Researchers at C.S. Mott Children’s Hospital National Poll on Children’s Health at the University of Michigan recently conducted a survey of 881 parents with at least one child between the ages of 4 and 9. Researchers asked respondents questions on specifically how they felt about their kids going to playdates at the house of a new friend. And let me tell you, these parents had a whole lot of feelings on the subject.

If their child was invited to the home of a family the parent did not already know well, the study found that 45% of parents preferred to stay with their child for the entire playdate. And those were the parents who let their little one go in the first place. According to the research, nearly half of the respondents, 48% percent, said they simply would decline the invitation entirely.

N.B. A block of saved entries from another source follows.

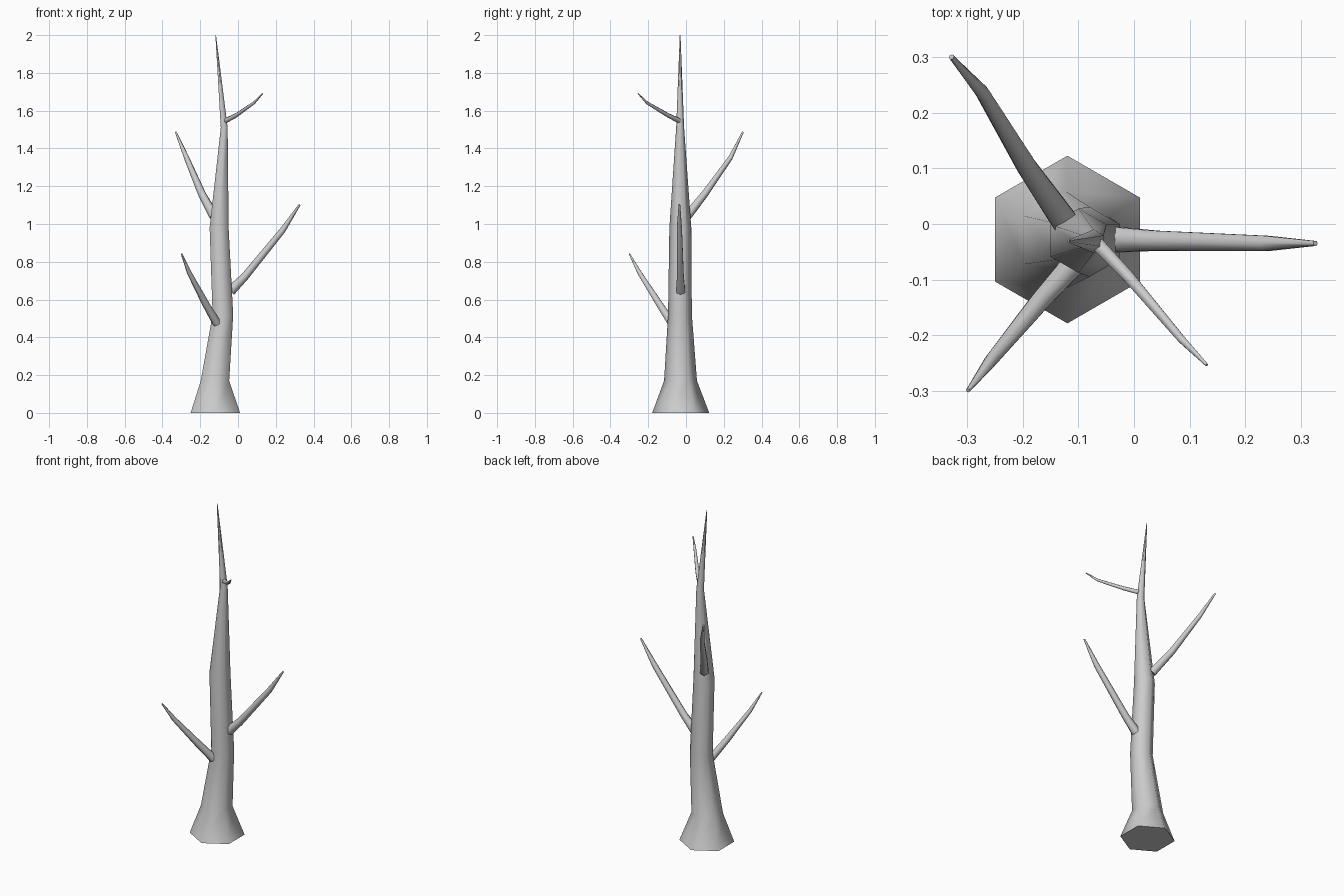
import bpy, bmesh, math
from mathutils import Vector

if "Cube" in bpy.data.objects:
    bpy.data.objects.remove(bpy.data.objects["Cube"])


def limb(name, path, level=False, sides=6):
    """Tapered tube through (x, y, z, radius) points, capped at both ends."""
    pts = [Vector(p[:3]) for p in path]
    bm = bmesh.new()
    rings = []
    for i, (p, r) in enumerate(zip(pts, [q[3] for q in path])):
        if level:
            u, v = Vector((1, 0, 0)), Vector((0, 1, 0))
        else:
            d = (pts[min(i + 1, len(pts) - 1)] - pts[max(i - 1, 0)]).normalized()
            u = Vector((0, 0, 1)).cross(d).normalized()
            v = d.cross(u)
        ring = []
        for k in range(sides):
            a = math.tau * (k + 0.5) / sides
            ring.append(bm.verts.new(p + r * (math.cos(a) * u + math.sin(a) * v)))
        rings.append(ring)
    for lo, hi in zip(rings, rings[1:]):
        for k in range(sides):
            n = (k + 1) % sides
            bm.faces.new((lo[k], lo[n], hi[n], hi[k]))
    bm.faces.new(rings[0][::-1])
    bm.faces.new(rings[-1])
    bmesh.ops.recalc_face_normals(bm, faces=bm.faces)
    mesh = bpy.data.meshes.new(name)
    bm.to_mesh(mesh)
    bm.free()
    ob = bpy.data.objects.new(name, mesh)
    bpy.context.collection.objects.link(ob)
    bpy.ops.object.select_all(action='DESELECT')
    ob.select_set(True)
    bpy.context.view_layer.objects.active = ob
    bpy.ops.object.shade_smooth_by_angle(angle=math.radians(65))
    return ob


# Crooked trunk with a flared foot and pointed top
limb("trunk", [
    (-0.12, -0.028, 0.0, 0.151), (-0.122, -0.029, 0.17, 0.087),
    (-0.08, -0.032, 0.52, 0.063), (-0.10, -0.03, 0.98, 0.058),
    (-0.073, -0.031, 1.51, 0.021), (-0.118, -0.031, 2.0, 0.002)], level=True)

# Bare branches, from lowest to highest
limb("branch_front_left", [
    (-0.112, -0.075, 0.475, 0.024), (-0.17, -0.14, 0.575, 0.020),
    (-0.257, -0.245, 0.74, 0.013), (-0.299, -0.300, 0.843, 0.004)])
limb("branch_right", [
    (-0.04, -0.028, 0.645, 0.027), (0.035, -0.03, 0.72, 0.021),
    (0.237, -0.035, 0.968, 0.016), (0.327, -0.035, 1.103, 0.005)])
limb("branch_back_left", [
    (-0.125, 0.005, 1.04, 0.027), (-0.19, 0.098, 1.157, 0.021),
    (-0.272, 0.235, 1.35, 0.014), (-0.329, 0.301, 1.487, 0.005)])
limb("branch_top", [
    (-0.065, -0.037, 1.547, 0.014), (-0.01, -0.095, 1.575, 0.012),
    (0.085, -0.207, 1.642, 0.008), (0.131, -0.254, 1.691, 0.003)])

C.S. Mott Children’s Hospital National Poll on Children’s Health

Parents cited several concerns that had them hesitating to allow their child into an unfamiliar home for a playdate:

  • 41% said they were worried about their child being left unsupervised
  • 35% of parents were concerned about exposure to inappropriate language
  • 33% had concerns about their kid getting into medications or other harmful substances
  • 32% of parents were worried about potential injury

Of course, a lot of these concerns can be alleviated by getting to know the parent, something 84% of respondents said they would try to do ahead of the playdate. While 75% of parents would also ask whether or not the kids would be supervised, fewer of them were willing to ask about other concerns like weapons in the households or injury risks like pools or trampolines. Interestingly enough, only 1 out of 4 parents said they had been asked questions before hosting a playdate despite the fact that 73% said they would not be offended if a parent wanted to do some research ahead of time.

Obviously it can be incredibly uncomfortable asking people you haven't met personal questions, but the reality is that children benefit greatly from playdates. As study lead author and Mott Poll co-director Sarah Clark explained to Sci Tech Daily, "Playdates allow children to develop independence, gain experience interacting with other children in an unstructured setting, and have fun with a friend."

However, Clark also noted in the same statement to Sci Tech Daily that parents "need to feel confident that their child will be safe and appropriately supervised" before a playdate, and asking host parents certain safety questions can help.

Clark recommends devising a checklist of questions to ask parents and arranging a meeting ahead of time if possible. Because you don't want your kids to miss out on such an important aspect of their social development simply because you feel uncomfortable. And let's not forget the added potential bonus: Mom friends. They're kind of the best.

Studies referenced:

Parent preparation for playdates (2019), C.S. Mott Children’s Hospital National Poll on Children’s Health, https://mottpoll.org/reports/parent-preparation-playdates